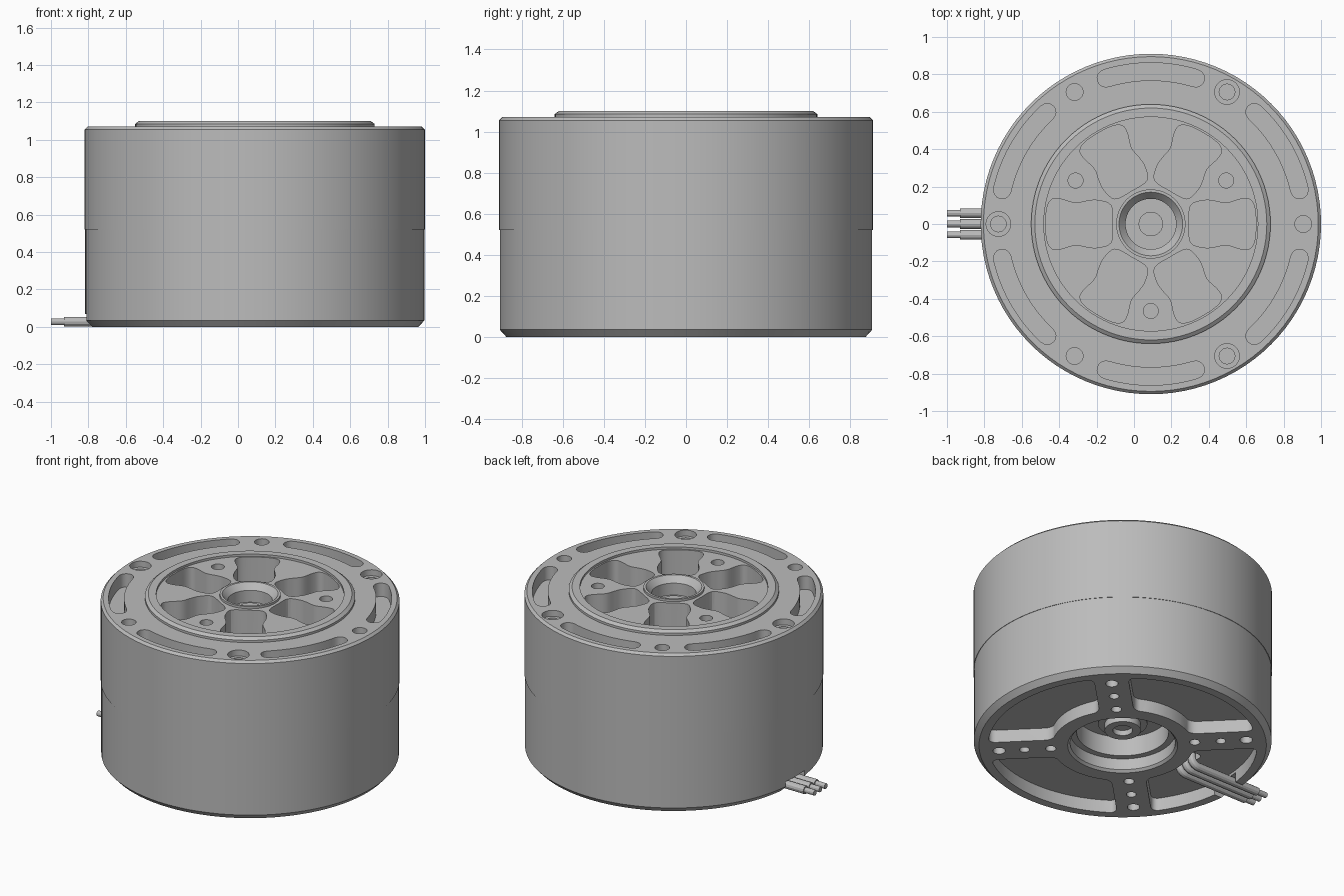
import bpy, bmesh
from math import sin, cos, asin, radians, degrees, pi
from mathutils import Vector

CX = 0.09  # axis of the round body

cube = bpy.data.objects.get("Cube")
if cube:
    bpy.data.objects.remove(cube, do_unlink=True)

metal = bpy.data.materials.new("grey metal")
metal.use_nodes = True
GREY = (0.5, 0.5, 0.5, 1)
metal.diffuse_color = GREY
metal.node_tree.nodes["Principled BSDF"].inputs["Base Color"].default_value = GREY


def polar(r, deg, turn=0):
    a = radians(deg + turn)
    return (CX + r * cos(a), r * sin(a))


def make_object(name, bm):
    bmesh.ops.recalc_face_normals(bm, faces=bm.faces)
    mesh = bpy.data.meshes.new(name)
    bm.to_mesh(mesh)
    bm.free()
    mesh.materials.append(metal)
    obj = bpy.data.objects.new(name, mesh)
    bpy.context.collection.objects.link(obj)
    return obj


def lathe(name, profile, steps=96):
    """Turn a profile that begins and ends on the axis."""
    bm = bmesh.new()
    verts = [bm.verts.new((r, 0, z)) for r, z in profile]
    edges = [bm.edges.new(pair) for pair in zip(verts, verts[1:])]
    bmesh.ops.spin(bm, geom=verts + edges, cent=(0, 0, 0), axis=(0, 0, 1),
                   angle=2 * pi, steps=steps, use_duplicate=False)
    bmesh.ops.remove_doubles(bm, verts=bm.verts, dist=0.0003)
    bmesh.ops.translate(bm, verts=bm.verts, vec=(CX, 0, 0))
    return make_object(name, bm)


def prism(bm, outline, z0, z1, rounding=0):
    """Add an upright prism to the mesh, with optional rounded corners."""
    part = bmesh.new()
    face = part.faces.new([part.verts.new((x, y, z0)) for x, y in outline])
    ext = bmesh.ops.extrude_face_region(part, geom=[face])
    top = [v for v in ext["geom"] if isinstance(v, bmesh.types.BMVert)]
    bmesh.ops.translate(part, verts=top, vec=(0, 0, z1 - z0))
    bmesh.ops.recalc_face_normals(part, faces=part.faces)
    if rounding:
        corners = [e for e in part.edges
                   if abs(e.verts[0].co.z - e.verts[1].co.z) > 0.001
                   and e.calc_face_angle(0) > radians(30)]
        bmesh.ops.bevel(part, geom=corners, offset=rounding, segments=5,
                        profile=0.5, affect="EDGES")
    temp = bpy.data.meshes.new("temp")
    part.to_mesh(temp)
    part.free()
    bm.from_mesh(temp)
    bpy.data.meshes.remove(temp)


def hole(bm, r, deg, radius, z0, z1):
    cx, cy = polar(r, deg)
    prism(bm, [(cx + radius * cos(i * pi / 12), cy + radius * sin(i * pi / 12))
               for i in range(24)], z0, z1)


def smooth_loop(points, n=4):
    """Closed Catmull-Rom loop through the points."""
    pts = [Vector(p) for p in points]
    out = []
    for i in range(len(pts)):
        a, b, c, d = (pts[(i + k) % len(pts)] for k in (-1, 0, 1, 2))
        for j in range(n):
            t = j / n
            out.append(0.5 * (2 * b + (c - a) * t + (2 * a - 5 * b + 4 * c - d) * t ** 2
                              + (3 * b - a - 3 * c + d) * t ** 3))
    return out


def cut(obj, bm):
    cutter = make_object("cutter", bm)
    cutter.hide_render = True
    mod = obj.modifiers.new("cut", "BOOLEAN")
    mod.operation, mod.solver, mod.object = "DIFFERENCE", "EXACT", cutter
    deps = bpy.context.evaluated_depsgraph_get()
    mesh = bpy.data.meshes.new_from_object(obj.evaluated_get(deps))
    obj.modifiers.clear()
    obj.data = mesh
    bpy.data.objects.remove(cutter, do_unlink=True)


def shade(obj):
    bpy.ops.object.select_all(action="DESELECT")
    obj.select_set(True)
    bpy.context.view_layer.objects.active = obj
    bpy.ops.object.shade_smooth_by_angle(angle=radians(25))


# Upper shell with the raised hub and central socket
upper = lathe("upper_shell", [
    (0, 0.52), (0.91, 0.52), (0.91, 1.055), (0.895, 1.07), (0.64, 1.07),
    (0.64, 1.085), (0.62, 1.10), (0.572, 1.10), (0.572, 1.085), (0.185, 1.085),
    (0.185, 1.10), (0.17, 1.10), (0.135, 1.06), (0.135, 0.98), (0.065, 0.98),
    (0.065, 1.01), (0, 1.01)])

bm = bmesh.new()
half = [(0.235, 25), (0.31, 24), (0.36, 20), (0.42, 15.5), (0.5, 15.5),
        (0.545, 14), (0.562, 9)]
loop = [(0.205, 0)] + half + [(0.562, 0)] + [(r, -a) for r, a in reversed(half)]
for i in range(6):
    # Hub pockets between the spokes
    prism(bm, smooth_loop([polar(r, a, 60 * i) for r, a in loop]), 0.87, 1.2)
    # Curved slots in the rim
    mid, span = 0.815, 17
    caps = [polar(0.862, a, 30 + 60 * i) for a in range(-span, span + 1, 2)]
    for end in (1, -1):
        ex, ey = polar(mid, end * (span + 0.2), 30 + 60 * i)
        start = radians(30 + 60 * i + end * span + (0 if end == 1 else 180))
        caps += [(ex + 0.046 * cos(start + k * pi / 8), ey + 0.046 * sin(start + k * pi / 8))
                 for k in range(1, 8)]
        if end == 1:
            caps += [polar(0.768, a, 30 + 60 * i) for a in range(span, -span - 1, -2)]
    prism(bm, caps, 0.98, 1.2)
    # Rim screw holes, alternately plain and counterbored
    if i % 2:
        hole(bm, 0.815, 60 * i, 0.066, 1.03, 1.2)
    else:
        hole(bm, 0.815, 60 * i, 0.045, 0.99, 1.2)
for deg in (30, 150, 270):
    hole(bm, 0.465, deg, 0.04, 0.98, 1.2)
cut(upper, bm)
bm = bmesh.new()
for deg in (60, 180, 300):
    hole(bm, 0.815, deg, 0.042, 0.95, 1.04)
cut(upper, bm)
shade(upper)

# Lower shell with the open bearing well
lower = lathe("lower_shell", [
    (0, 0.52), (0.907, 0.52), (0.907, 0.035), (0.875, 0), (0.335, 0), (0.32, 0.015),
    (0.32, 0.09), (0.28, 0.09), (0.28, 0.22), (0.15, 0.22), (0.15, 0.15),
    (0.11, 0.15), (0.11, 0.105), (0.06, 0.105), (0.06, 0.14), (0, 0.14)])
bm = bmesh.new()
for i in range(4):
    # Wedge pockets between the four base spokes
    outer = 45 - degrees(asin(0.105 / 0.82))
    inner = 45 - degrees(asin(0.105 / 0.43))
    wedge = [polar(0.82, outer * k / 12, 90 * i) for k in range(-12, 13)]
    wedge += [polar(0.43, -inner * k / 6, 90 * i) for k in range(-6, 7)]
    prism(bm, wedge, -0.1, 0.085, 0.05)
    for r, size in ((0.44, 0.032), (0.6, 0.03), (0.755, 0.038)):
        hole(bm, r, 45 + 90 * i, size, -0.1, 0.12)
    hole(bm, 0.215, 45 + 90 * i, 0.03, 0.16, 0.27)
cut(lower, bm)
# Cable exit through the rim, and the port the cables come out of
bm = bmesh.new()
prism(bm, [(-0.9, -0.1), (-0.65, -0.1), (-0.65, 0.1), (-0.9, 0.1)], -0.1, 0.068)
prism(bm, [(-0.46, -0.1), (-0.37, -0.1), (-0.37, 0.1), (-0.46, 0.1)], 0.05, 0.2, 0.03)
cut(lower, bm)
shade(lower)


# Three cables with bare ends
def tube(name, points, radius):
    curve = bpy.data.curves.new(name, "CURVE")
    curve.dimensions = "3D"
    curve.bevel_depth, curve.bevel_resolution, curve.use_fill_caps = radius, 4, True
    spline = curve.splines.new("POLY")
    spline.points.add(len(points) - 1)
    for p, co in zip(spline.points, points):
        p.co = (*co, 1)
    curve.materials.append(metal)
    temp = bpy.data.objects.new(name, curve)
    bpy.context.collection.objects.link(temp)
    deps = bpy.context.evaluated_depsgraph_get()
    mesh = bpy.data.meshes.new_from_object(temp.evaluated_get(deps))
    bpy.data.objects.remove(temp, do_unlink=True)
    obj = bpy.data.objects.new(name, mesh)
    bpy.context.collection.objects.link(obj)
    shade(obj)


for side, y in (("right", -0.058), ("middle", 0), ("left", 0.058)):
    bend = [(-0.46 + 0.05 * cos(radians(a)), y, 0.078 - 0.05 * sin(radians(a)))
            for a in range(0, 91, 15)]
    tube(side + "_cable", [(-0.41, y, 0.19)] + bend + [(-0.93, y, 0.028)], 0.026)
    tube(side + "_cable_end", [(-0.92, y, 0.028), (-1.0, y, 0.028)], 0.018)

* **DESCRIPTION OF THE TASK**: Lines containing the word "with": copy each of them from the material.

* **RESPONSE TO THIS EXERCISE**:
    """Add an upright prism to the mesh, with optional rounded corners."""
# Upper shell with the raised hub and central socket
# Lower shell with the open bearing well
# Three cables with bare ends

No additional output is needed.